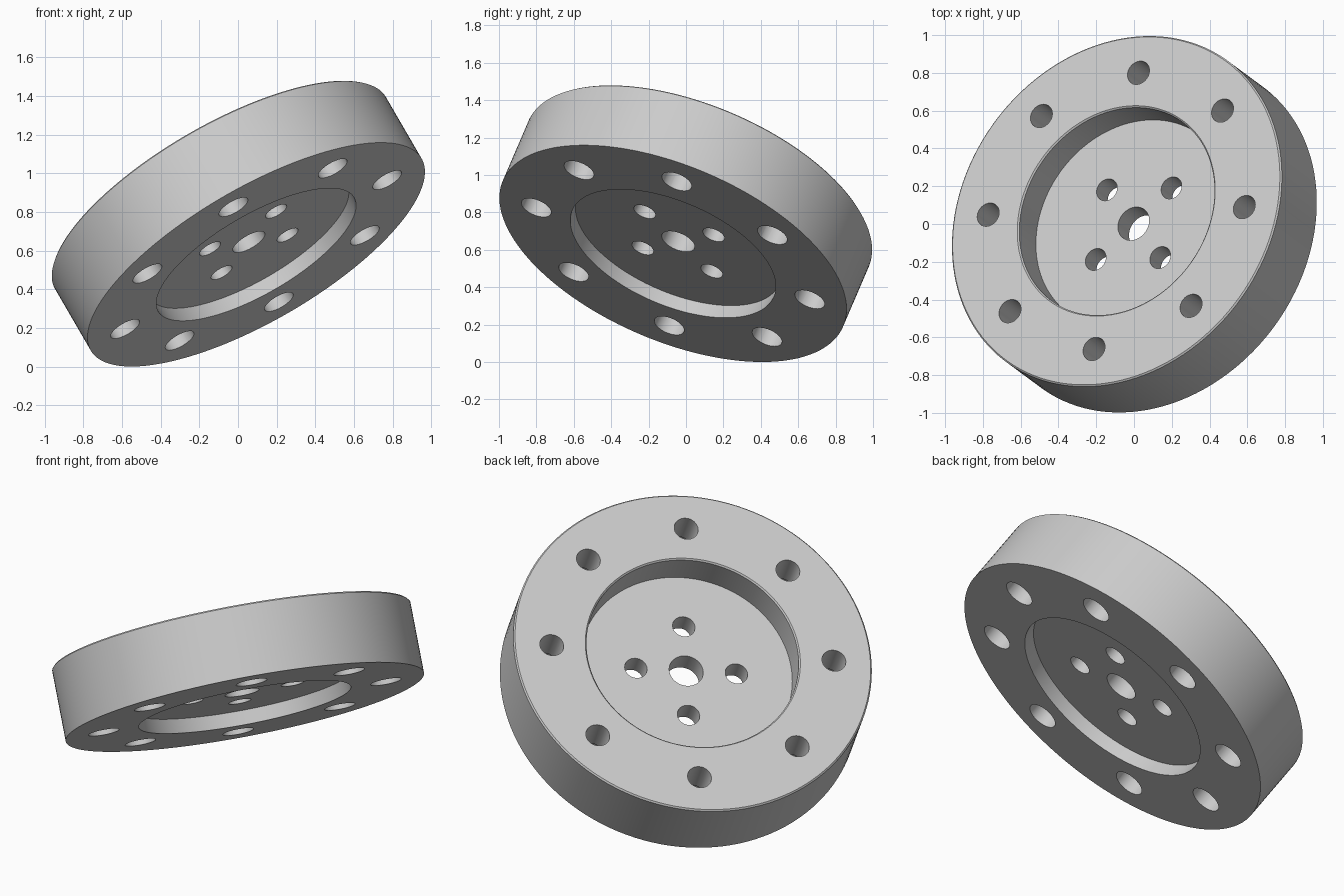
import bpy, bmesh, math
from mathutils import Vector, Matrix

if "Cube" in bpy.data.objects:
    bpy.data.objects.remove(bpy.data.objects["Cube"], do_unlink=True)

RADIUS, HALF, RECESS, SOFT = 0.99, 0.2, 0.586, 0.008
WEB_TOP, WEB_BOTTOM = 0.005, -0.12

# Tilted frame of the disc: axis plus the direction of the first bolt hole
axis = Vector((-0.471, 0.348, 0.811)).normalized()
first = Vector((0.56, 0.53, 0.1))
first = (first - axis * first.dot(axis)).normalized()
frame = Matrix((first, axis.cross(first), axis)).transposed().to_4x4()
frame.translation = (0, 0, 0.742)

steel = bpy.data.materials.new("plain grey metal")
steel.use_nodes = True
steel.diffuse_color = (0.6, 0.6, 0.6, 1)
steel.node_tree.nodes["Principled BSDF"].inputs["Base Color"].default_value = (0.6, 0.6, 0.6, 1)


def lathe(bm, profile, segments, centre=(0, 0)):
    """Turn a bottom-to-top (radius, height) profile into a capped solid."""
    rings = []
    for r, z in profile:
        rings.append([bm.verts.new((centre[0] + r * math.cos(math.tau * i / segments),
                                    centre[1] + r * math.sin(math.tau * i / segments), z))
                      for i in range(segments)])
    for low, high in zip(rings, rings[1:]):
        for i in range(segments):
            j = (i + 1) % segments
            bm.faces.new((low[i], low[j], high[j], high[i]))
    bm.faces.new(rings[0][::-1])
    bm.faces.new(rings[-1])


def make_object(name, bm):
    mesh = bpy.data.meshes.new(name)
    bm.to_mesh(mesh)
    bm.free()
    mesh.materials.append(steel)
    ob = bpy.data.objects.new(name, mesh)
    ob.matrix_world = frame
    bpy.context.collection.objects.link(ob)
    return ob


# Disc with a recess on each side and softened upper rims
bm = bmesh.new()
lathe(bm, [(RECESS, WEB_BOTTOM), (RECESS, -HALF), (RADIUS, -HALF),
           (RADIUS, HALF - SOFT), (RADIUS - SOFT, HALF),
           (RECESS + SOFT, HALF), (RECESS, HALF - SOFT), (RECESS, WEB_TOP)], 128)
bmesh.ops.recalc_face_normals(bm, faces=bm.faces)
disc = make_object("flanged_disc", bm)

# Centre bore, four web holes and eight stepped rim holes
bm = bmesh.new()
lathe(bm, [(0.094, -0.3), (0.094, 0.3)], 48)
for k in range(8):
    a = math.tau * k / 8
    d = (math.cos(a), math.sin(a))
    lathe(bm, [(0.085, -0.3), (0.085, 0), (0.066, 0), (0.066, 0.3)], 32,
          (0.78 * d[0], 0.78 * d[1]))
    if k % 2 == 0:
        lathe(bm, [(0.062, -0.3), (0.062, 0.3)], 32, (0.278 * d[0], 0.278 * d[1]))
cutter = make_object("hole_cutter", bm)
cutter.hide_render = True

# Drill the holes and discard the cutter
bpy.ops.object.select_all(action='DESELECT')
bpy.context.view_layer.objects.active = disc
disc.select_set(True)
drill = disc.modifiers.new("holes", 'BOOLEAN')
drill.operation = 'DIFFERENCE'
drill.solver = 'EXACT'
drill.object = cutter
bpy.ops.object.modifier_apply(modifier=drill.name)
bpy.data.objects.remove(cutter, do_unlink=True)
bpy.ops.object.shade_smooth_by_angle(angle=math.radians(30))
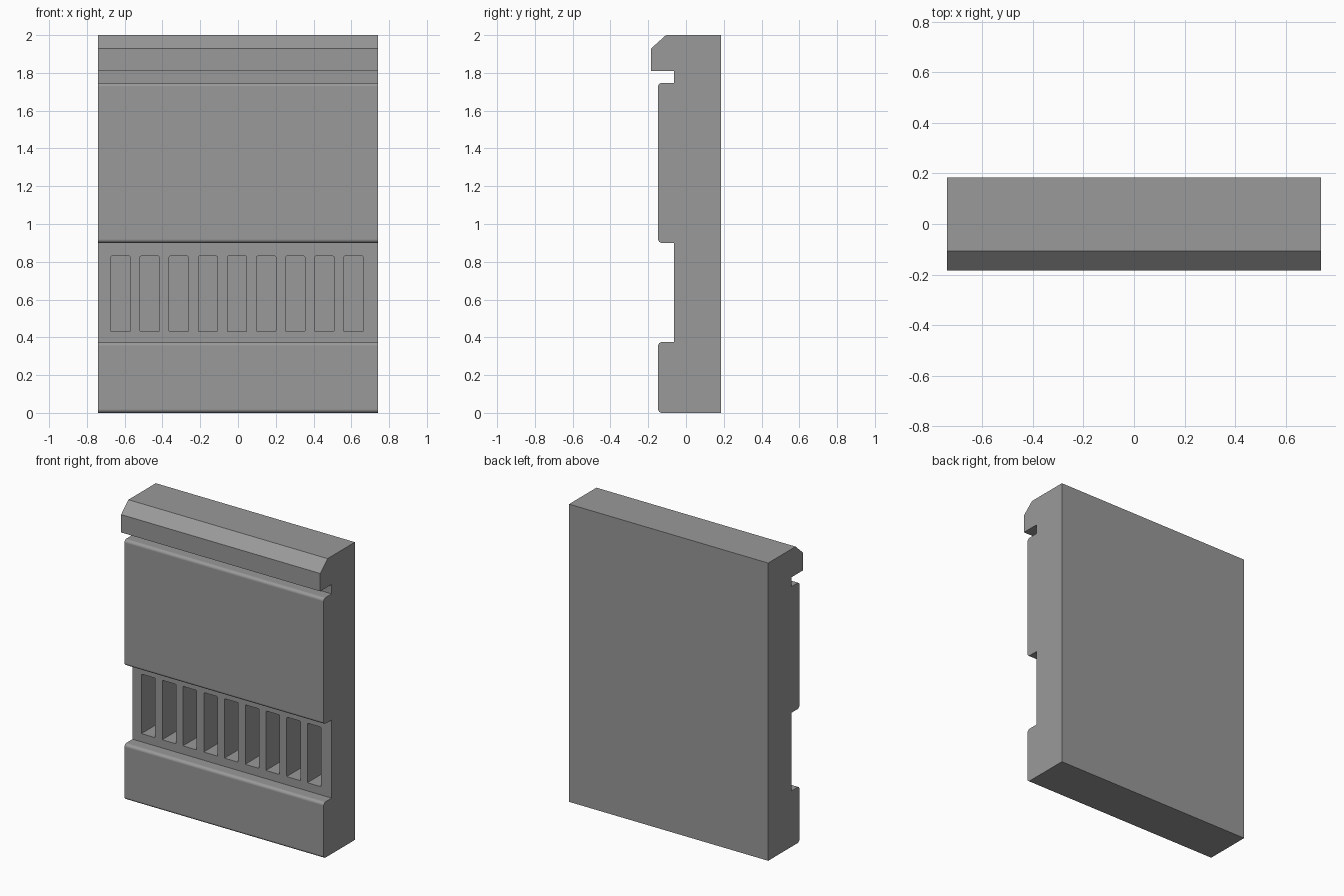
import bpy, bmesh, math

if "Cube" in bpy.data.objects:
    bpy.data.objects.remove(bpy.data.objects["Cube"])

HALF_W = 0.74


def prism(pts, axis_map, a, b):
    """Extrude a closed 2D outline from a to b; axis_map(u, v, t) gives x, y, z."""
    bm = bmesh.new()
    face = bm.faces.new([bm.verts.new(axis_map(u, v, a)) for u, v in pts])
    ext = bmesh.ops.extrude_face_region(bm, geom=[face])
    delta = [q - p for p, q in zip(axis_map(0, 0, a), axis_map(0, 0, b))]
    bmesh.ops.translate(bm, vec=delta,
                        verts=[g for g in ext["geom"] if isinstance(g, bmesh.types.BMVert)])
    bmesh.ops.recalc_face_normals(bm, faces=bm.faces)
    return bm


def to_mesh(bm, name):
    mesh = bpy.data.meshes.new(name)
    bm.to_mesh(mesh)
    bm.free()
    return mesh


def to_object(bm, name):
    obj = bpy.data.objects.new(name, to_mesh(bm, name))
    bpy.context.collection.objects.link(obj)
    return obj


def arc(cu, cv, r, start, end, n=4):
    """Points along a rounded corner, angles in degrees."""
    angles = [math.radians(start + (end - start) * i / n) for i in range(n + 1)]
    return [(cu + r * math.cos(a), cv + r * math.sin(a)) for a in angles]


# Side profile (y, z): back, chamfered cap, groove, rounded panel, recess, rounded base
BACK, FRONT, RECESS, R = 0.184, -0.148, -0.063, 0.02
profile = [(BACK, 0), (BACK, 2.0), (-0.106, 2.0), (-0.184, 1.93), (-0.184, 1.81),
           (RECESS, 1.81), (RECESS, 1.747)]
for top, bottom in ((1.747, 0.90), (0.375, 0.0)):
    profile += arc(FRONT + R, top - R, R, 90, 180)
    profile += arc(FRONT + R, bottom + R, R, 180, 270)
    if bottom > 0:
        profile += [(RECESS, bottom), (RECESS, 0.375)]
panel = to_object(prism(profile, lambda u, v, t: (t, u, v), -HALF_W, HALF_W), "wall_panel")

# Dark grey finish
grey = bpy.data.materials.new("dark_grey")
grey.diffuse_color = (0.32, 0.32, 0.32, 1)
grey.use_nodes = True
grey.node_tree.nodes["Principled BSDF"].inputs["Base Color"].default_value = grey.diffuse_color
panel.data.materials.append(grey)

# Row of nine vent slots with slightly rounded corners
hw, hh, r = 0.051, 0.2, 0.006
slot = (arc(hw - r, hh - r, r, 0, 90, 2) + arc(r - hw, hh - r, r, 90, 180, 2)
        + arc(r - hw, r - hh, r, 180, 270, 2) + arc(hw - r, r - hh, r, 270, 360, 2))
slots = bmesh.new()
for i in range(9):
    x = -0.622 + 0.1542 * i
    one = prism(slot, lambda u, v, t: (u + x, t, v + 0.63), RECESS - 0.05, RECESS + 0.19)
    slots.from_mesh(to_mesh(one, "slot"))
cutter = to_object(slots, "slot_cutter")
cutter.hide_render = True
cutter.data.materials.append(grey)

# Cut the slots, then drop the helper
mod = panel.modifiers.new("slots", "BOOLEAN")
mod.operation, mod.solver, mod.object = "DIFFERENCE", "EXACT", cutter
bpy.context.view_layer.objects.active = panel
panel.select_set(True)
bpy.ops.object.modifier_apply(modifier=mod.name)
bpy.data.objects.remove(cutter)

# Smooth the rounded edges while the large faces stay visually flat
bpy.ops.object.shade_smooth_by_angle(angle=math.radians(30))
weighted = panel.modifiers.new("flat_faces", "WEIGHTED_NORMAL")
weighted.keep_sharp = True
weighted.weight = 100
bpy.ops.object.modifier_apply(modifier=weighted.name)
◆ ◆ ◆ ◆ ◆
Task requirements |
Reproduce the data above verbatim, minus any images.

Reply to the exercise |
import bpy, bmesh, math
from mathutils import Vector, Matrix

if "Cube" in bpy.data.objects:
    bpy.data.objects.remove(bpy.data.objects["Cube"], do_unlink=True)

RADIUS, HALF, RECESS, SOFT = 0.99, 0.2, 0.586, 0.008
WEB_TOP, WEB_BOTTOM = 0.005, -0.12

# Tilted frame of the disc: axis plus the direction of the first bolt hole
axis = Vector((-0.471, 0.348, 0.811)).normalized()
first = Vector((0.56, 0.53, 0.1))
first = (first - axis * first.dot(axis)).normalized()
frame = Matrix((first, axis.cross(first), axis)).transposed().to_4x4()
frame.translation = (0, 0, 0.742)

steel = bpy.data.materials.new("plain grey metal")
steel.use_nodes = True
steel.diffuse_color = (0.6, 0.6, 0.6, 1)
steel.node_tree.nodes["Principled BSDF"].inputs["Base Color"].default_value = (0.6, 0.6, 0.6, 1)


def lathe(bm, profile, segments, centre=(0, 0)):
    """Turn a bottom-to-top (radius, height) profile into a capped solid."""
    rings = []
    for r, z in profile:
        rings.append([bm.verts.new((centre[0] + r * math.cos(math.tau * i / segments),
                                    centre[1] + r * math.sin(math.tau * i / segments), z))
                      for i in range(segments)])
    for low, high in zip(rings, rings[1:]):
        for i in range(segments):
            j = (i + 1) % segments
            bm.faces.new((low[i], low[j], high[j], high[i]))
    bm.faces.new(rings[0][::-1])
    bm.faces.new(rings[-1])


def make_object(name, bm):
    mesh = bpy.data.meshes.new(name)
    bm.to_mesh(mesh)
    bm.free()
    mesh.materials.append(steel)
    ob = bpy.data.objects.new(name, mesh)
    ob.matrix_world = frame
    bpy.context.collection.objects.link(ob)
    return ob


# Disc with a recess on each side and softened upper rims
bm = bmesh.new()
lathe(bm, [(RECESS, WEB_BOTTOM), (RECESS, -HALF), (RADIUS, -HALF),
           (RADIUS, HALF - SOFT), (RADIUS - SOFT, HALF),
           (RECESS + SOFT, HALF), (RECESS, HALF - SOFT), (RECESS, WEB_TOP)], 128)
bmesh.ops.recalc_face_normals(bm, faces=bm.faces)
disc = make_object("flanged_disc", bm)

# Centre bore, four web holes and eight stepped rim holes
bm = bmesh.new()
lathe(bm, [(0.094, -0.3), (0.094, 0.3)], 48)
for k in range(8):
    a = math.tau * k / 8
    d = (math.cos(a), math.sin(a))
    lathe(bm, [(0.085, -0.3), (0.085, 0), (0.066, 0), (0.066, 0.3)], 32,
          (0.78 * d[0], 0.78 * d[1]))
    if k % 2 == 0:
        lathe(bm, [(0.062, -0.3), (0.062, 0.3)], 32, (0.278 * d[0], 0.278 * d[1]))
cutter = make_object("hole_cutter", bm)
cutter.hide_render = True

# Drill the holes and discard the cutter
bpy.ops.object.select_all(action='DESELECT')
bpy.context.view_layer.objects.active = disc
disc.select_set(True)
drill = disc.modifiers.new("holes", 'BOOLEAN')
drill.operation = 'DIFFERENCE'
drill.solver = 'EXACT'
drill.object = cutter
bpy.ops.object.modifier_apply(modifier=drill.name)
bpy.data.objects.remove(cutter, do_unlink=True)
bpy.ops.object.shade_smooth_by_angle(angle=math.radians(30))
import bpy, bmesh, math

if "Cube" in bpy.data.objects:
    bpy.data.objects.remove(bpy.data.objects["Cube"])

HALF_W = 0.74


def prism(pts, axis_map, a, b):
    """Extrude a closed 2D outline from a to b; axis_map(u, v, t) gives x, y, z."""
    bm = bmesh.new()
    face = bm.faces.new([bm.verts.new(axis_map(u, v, a)) for u, v in pts])
    ext = bmesh.ops.extrude_face_region(bm, geom=[face])
    delta = [q - p for p, q in zip(axis_map(0, 0, a), axis_map(0, 0, b))]
    bmesh.ops.translate(bm, vec=delta,
                        verts=[g for g in ext["geom"] if isinstance(g, bmesh.types.BMVert)])
    bmesh.ops.recalc_face_normals(bm, faces=bm.faces)
    return bm


def to_mesh(bm, name):
    mesh = bpy.data.meshes.new(name)
    bm.to_mesh(mesh)
    bm.free()
    return mesh


def to_object(bm, name):
    obj = bpy.data.objects.new(name, to_mesh(bm, name))
    bpy.context.collection.objects.link(obj)
    return obj


def arc(cu, cv, r, start, end, n=4):
    """Points along a rounded corner, angles in degrees."""
    angles = [math.radians(start + (end - start) * i / n) for i in range(n + 1)]
    return [(cu + r * math.cos(a), cv + r * math.sin(a)) for a in angles]


# Side profile (y, z): back, chamfered cap, groove, rounded panel, recess, rounded base
BACK, FRONT, RECESS, R = 0.184, -0.148, -0.063, 0.02
profile = [(BACK, 0), (BACK, 2.0), (-0.106, 2.0), (-0.184, 1.93), (-0.184, 1.81),
           (RECESS, 1.81), (RECESS, 1.747)]
for top, bottom in ((1.747, 0.90), (0.375, 0.0)):
    profile += arc(FRONT + R, top - R, R, 90, 180)
    profile += arc(FRONT + R, bottom + R, R, 180, 270)
    if bottom > 0:
        profile += [(RECESS, bottom), (RECESS, 0.375)]
panel = to_object(prism(profile, lambda u, v, t: (t, u, v), -HALF_W, HALF_W), "wall_panel")

# Dark grey finish
grey = bpy.data.materials.new("dark_grey")
grey.diffuse_color = (0.32, 0.32, 0.32, 1)
grey.use_nodes = True
grey.node_tree.nodes["Principled BSDF"].inputs["Base Color"].default_value = grey.diffuse_color
panel.data.materials.append(grey)

# Row of nine vent slots with slightly rounded corners
hw, hh, r = 0.051, 0.2, 0.006
slot = (arc(hw - r, hh - r, r, 0, 90, 2) + arc(r - hw, hh - r, r, 90, 180, 2)
        + arc(r - hw, r - hh, r, 180, 270, 2) + arc(hw - r, r - hh, r, 270, 360, 2))
slots = bmesh.new()
for i in range(9):
    x = -0.622 + 0.1542 * i
    one = prism(slot, lambda u, v, t: (u + x, t, v + 0.63), RECESS - 0.05, RECESS + 0.19)
    slots.from_mesh(to_mesh(one, "slot"))
cutter = to_object(slots, "slot_cutter")
cutter.hide_render = True
cutter.data.materials.append(grey)

# Cut the slots, then drop the helper
mod = panel.modifiers.new("slots", "BOOLEAN")
mod.operation, mod.solver, mod.object = "DIFFERENCE", "EXACT", cutter
bpy.context.view_layer.objects.active = panel
panel.select_set(True)
bpy.ops.object.modifier_apply(modifier=mod.name)
bpy.data.objects.remove(cutter)

# Smooth the rounded edges while the large faces stay visually flat
bpy.ops.object.shade_smooth_by_angle(angle=math.radians(30))
weighted = panel.modifiers.new("flat_faces", "WEIGHTED_NORMAL")
weighted.keep_sharp = True
weighted.weight = 100
bpy.ops.object.modifier_apply(modifier=weighted.name)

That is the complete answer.